3 Tips for Understanding the Post-Audit Claims Process
One of the most challenging things in running a business is understanding all the paperwork needed in order for the finance administration to run smoothly and without any damages to the business. Usually, bookkeeping is in charge of most things when it comes to handling money, but at one point all that was done has to be crowned by an audit report. So, it can be said that audit has a special task to check everything and evaluate if the bookkeeping was done correctly. To do so, it has to rely on data provided by the bookkeeping. And this is where the problems occur. Before you know it, you’re supposed to enter the process of post-audit claims.
Not understanding the way it works, makes you feel entirely blind, unable to see a solution. Worry no further, because we’ve created a list of useful tips to follow in order to better understand the process.
1. Understand why you need auditing in the first place
Paperwork of any kind, especially financial, requires constant checking. Bookkeepers are usually hired by businesses, working closely with them, which sometimes makes them unable to look at things objectively. Here’s where the audit steps in.
The need for audit as a profession is reflected in the financial statements of business entities. Its task is to say whether or not all the statements regarding finance are prepared as the law commands, and presented in such a way in a way that accurately and reliably shows the results of the business entity. It does so by reviewing all the financial data accumulated over the year.
When the audit is complete, users (usually business owners or CEOs) go through the data prepared, read all financial statements, and create a picture of the state of assets, liabilities, income, expenses, gains, and losses of their business. This is of utmost importance since it serves as a guide in making the right business decisions.
Who else is interested in such data? Aside from the aforementioned people, the most common users are investors, loans, and the management of a particular business entity. With the help of the audit, these people receive an independent and objective opinion that the data presented in the final reports are completely credible. Prior to the start of the audit process, auditors must make an appropriate audit plan and become familiar with the nature of the client’s business, in order to facilitate the detection of the greatest risks and enable a successful final audit process, i.e. issuing an audit opinion.
2. Learn where the potential risk lies

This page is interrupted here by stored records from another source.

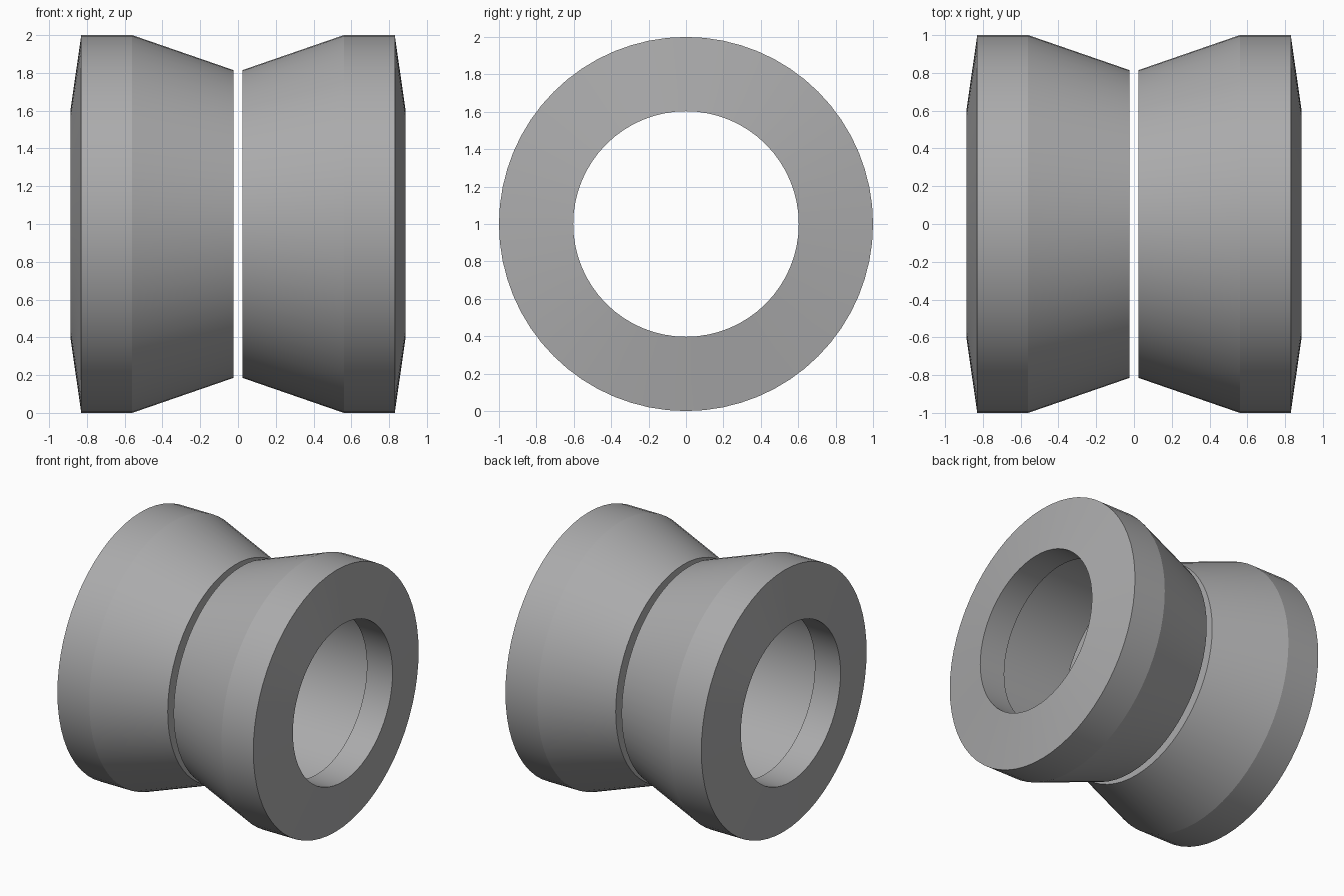
import bpy, bmesh, math

if "Cube" in bpy.data.objects:
    bpy.data.objects.remove(bpy.data.objects["Cube"])

SEGMENTS = 64
CENTRE_Z = 1.0

# Closed cross-section of one ring: (distance along x, radius)
PROFILE = [
    (0.025, 0.815),  # inner end, outside
    (0.56, 1.0),     # top of the taper
    (0.83, 1.0),     # outer rim
    (0.887, 0.603),  # dished outer face meets the bore
    (0.67, 0.603),   # inner edge of the lip
    (0.67, 0.73),    # step to the wider hollow
    (0.025, 0.73),   # inner end, inside
]

grey = bpy.data.materials.new("mid grey")
grey.diffuse_color = (0.41, 0.41, 0.415, 1)
grey.use_nodes = True
grey.node_tree.nodes["Principled BSDF"].inputs["Base Color"].default_value = grey.diffuse_color


def make_ring(name, side):
    """Revolve the profile round the x axis; side is +1 or -1."""
    bm = bmesh.new()
    loops = []
    for i in range(SEGMENTS):
        a = 2 * math.pi * i / SEGMENTS
        loops.append([bm.verts.new((side * x, r * math.cos(a), CENTRE_Z + r * math.sin(a)))
                      for x, r in PROFILE])
    n = len(PROFILE)
    for i in range(SEGMENTS):
        p, q = loops[i], loops[(i + 1) % SEGMENTS]
        for j in range(n):
            k = (j + 1) % n
            bm.faces.new((p[j], p[k], q[k], q[j]))
    bmesh.ops.recalc_face_normals(bm, faces=bm.faces[:])
    mesh = bpy.data.meshes.new(name)
    bm.to_mesh(mesh)
    bm.free()
    mesh.materials.append(grey)
    obj = bpy.data.objects.new(name, mesh)
    bpy.context.collection.objects.link(obj)
    # Smooth round the ring, sharp at the rims
    bpy.ops.object.select_all(action='DESELECT')
    obj.select_set(True)
    bpy.context.view_layer.objects.active = obj
    bpy.ops.object.shade_smooth_by_angle(angle=math.radians(15))


# Two mirrored rings with a narrow gap between them
make_ring("right_ring", 1)
make_ring("left_ring", -1)
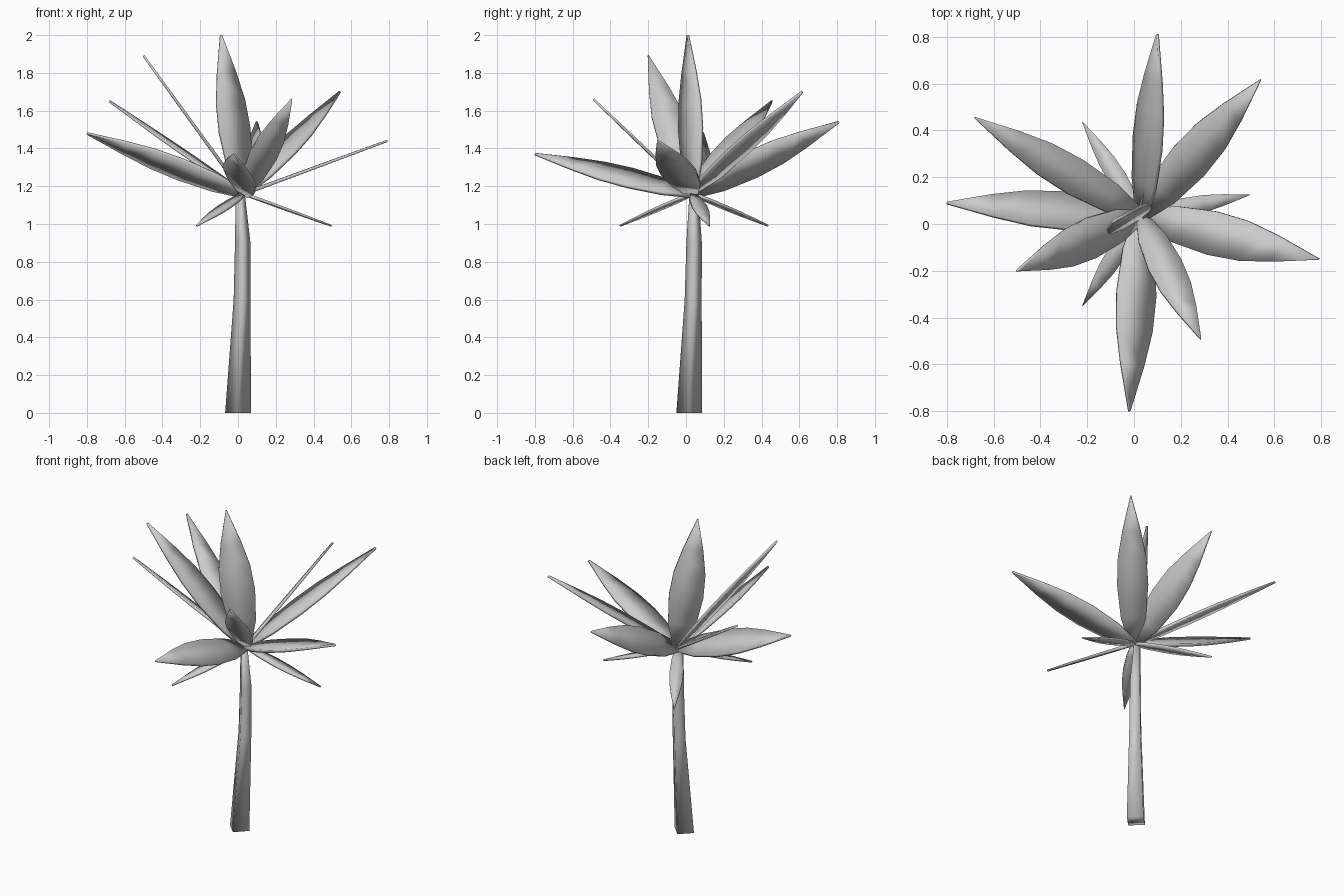
import bpy, bmesh, math
from mathutils import Vector, Matrix

if "Cube" in bpy.data.objects:
    bpy.data.objects.remove(bpy.data.objects["Cube"])

HUB = Vector((0.03, 0.035, 1.16))
UP = Vector((0, 0, 1))


def loft(name, rings):
    """Skin a list of closed four-point rings and cap both ends."""
    bm = bmesh.new()
    loops = [[bm.verts.new(p) for p in ring] for ring in rings]
    n = len(loops[0])
    for a, b in zip(loops, loops[1:]):
        for i in range(n):
            j = (i + 1) % n
            bm.faces.new((a[i], a[j], b[j], b[i]))
    bm.faces.new(loops[0][::-1])
    bm.faces.new(loops[-1])
    bmesh.ops.recalc_face_normals(bm, faces=bm.faces)
    mesh = bpy.data.meshes.new(name)
    bm.to_mesh(mesh)
    bm.free()
    for p in mesh.polygons:
        p.use_smooth = True
    ob = bpy.data.objects.new(name, mesh)
    bpy.context.collection.objects.link(ob)


# Trunk: tapering, slightly leaning four-sided column (x, y, z, radius)
spine = [(0, 0.017, 0, 0.068), (0.022, 0.038, 0.6, 0.045),
         (0.025, 0.043, 0.9, 0.041), (0.012, 0.042, 1.16, 0.024)]
loft("trunk", [[(x + r * math.cos(k * math.pi / 2), y + r * math.sin(k * math.pi / 2), z)
                for k in range(4)] for x, y, z, r in spine])

# Leaf outline: (fraction of length, fraction of half width)
OUTLINE = [(0, 0.3), (0.18, 0.8), (0.4, 1.0), (0.58, 0.92), (0.76, 0.6), (1, 0.03)]


def leaf(name, tip, roll, half_width, thick=0.01):
    """Thin slab leaf from the hub; positive roll lifts its right edge seen from the hub."""
    tip = Vector(tip)
    d = (tip - HUB).normalized()
    side = Matrix.Rotation(math.radians(-roll), 3, d) @ d.cross(UP).normalized()
    normal = side.cross(d)
    rings = []
    for t, w in OUTLINE:
        c = HUB.lerp(tip, t)
        s, n = side * half_width * w, normal * thick * (1 - 0.4 * t)
        rings.append([c + s + n, c - s + n, c - s - n, c + s - n])
    loft(name, rings)


# Leaves: tip position, roll about the leaf axis, half width
leaves = [
    ((0.10, 0.81, 1.54), 48, 0.09),
    ((0.54, 0.615, 1.70), 0, 0.09),
    ((0.79, -0.15, 1.44), -5, 0.095),
    ((0.285, -0.49, 1.66), 17, 0.075),
    ((-0.02, -0.80, 1.37), 30, 0.095),
    ((-0.50, -0.20, 1.89), 19, 0.09),
    ((-0.80, 0.09, 1.48), -35, 0.095),
    ((-0.68, 0.455, 1.65), -10, 0.08),
    ((-0.09, 0.01, 2.0), 65, 0.1),
]
for i, (tip, roll, w) in enumerate(leaves):
    leaf(f"leaf_{i + 1}", tip, roll, w)

# Small drooping leaves
for i, tip in enumerate([(-0.22, 0.435, 0.99), (-0.22, -0.35, 0.99), (0.495, 0.125, 0.99)]):
    leaf(f"drooping_leaf_{i + 1}", tip, 0, 0.04, 0.008)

You may have all the best-qualified staff working for you, but these claims will still happen. Why? It’s because of the problems found in invoices sent to others auditor did not pay attention to, it can also happen because someone has violated standards or just failed to comply with them. The risk of having to apply for these claims also lies in due credits or trade promotions. So many things need to be carefully controlled.
The risk can also be in your business organization as well. This is why it is so important to introduce standards and procedures to all your employees. Finance involves tons and tons of paperwork piling up, so when a mistake happens, one has to take quite a long journey in the past to detect it. In addition to that, every supplier contract needs to be carefully read, every invoice issued by them also, terms and conditions of purchases, deliveries, etc. Not having a functional management system is also a potential risk.
3. Learn what happens when the risk becomes reality and how the process looks like
When such errors are detected, you come to a point when you have to pursue what is rightfully yours, and submit a post-audit claim. Submission is usually done by a third party, someone outside your company, mostly because of the reasons explained in the previous point (having to analyze a bunch of documents). You can learn more here about who to ask for assistance in submitting the claim.
All in all, what needs to be done, is another audit, or better say an entire investigation. To do this, you need to have consent from the other side. When the consent is given, it means all the documentation from their side will also be available for evaluation. And here is where it gets complicated. How? Well, the assumption is these errors happened way in the past, and most documentation is not available anymore. In fact, this is no assumption, it is what commonly happens in practice. According to the experience, more than 50 % of claims show to be having some kind of error.
For what reason, you may ask? Several. Here are the two most common ones:
– Deduction of allowances twice, sometimes even three times, and the auditor failed to see this
– You’ve given a promotional discount, and it is not even valid for that region
At the end of this process, you should recovery what is rightfully yours. Although a process is tiring, and as previously said, requires a lot of investigating, do not give up. Each error can be fixed, with the right people working with you.
A question everyone should be asking, in the end, is there a way to prevent these errors from happening? It is better to establish a healthy documentation management system than to have to cure the errors that happened because you’re lacking it. After all, these post-audit claims represent a considerable amount of money.
If a post-audit process happened to you a couple of times, then it must have had a pattern. Learn from it, and work towards preventing it from happening. This way you’re building a self-learning system that is always healthy to nurture in a company.
One final piece of advice is never to receive a claim which is not backed up by documentation. Time is money, and no one has the privilege to waste it.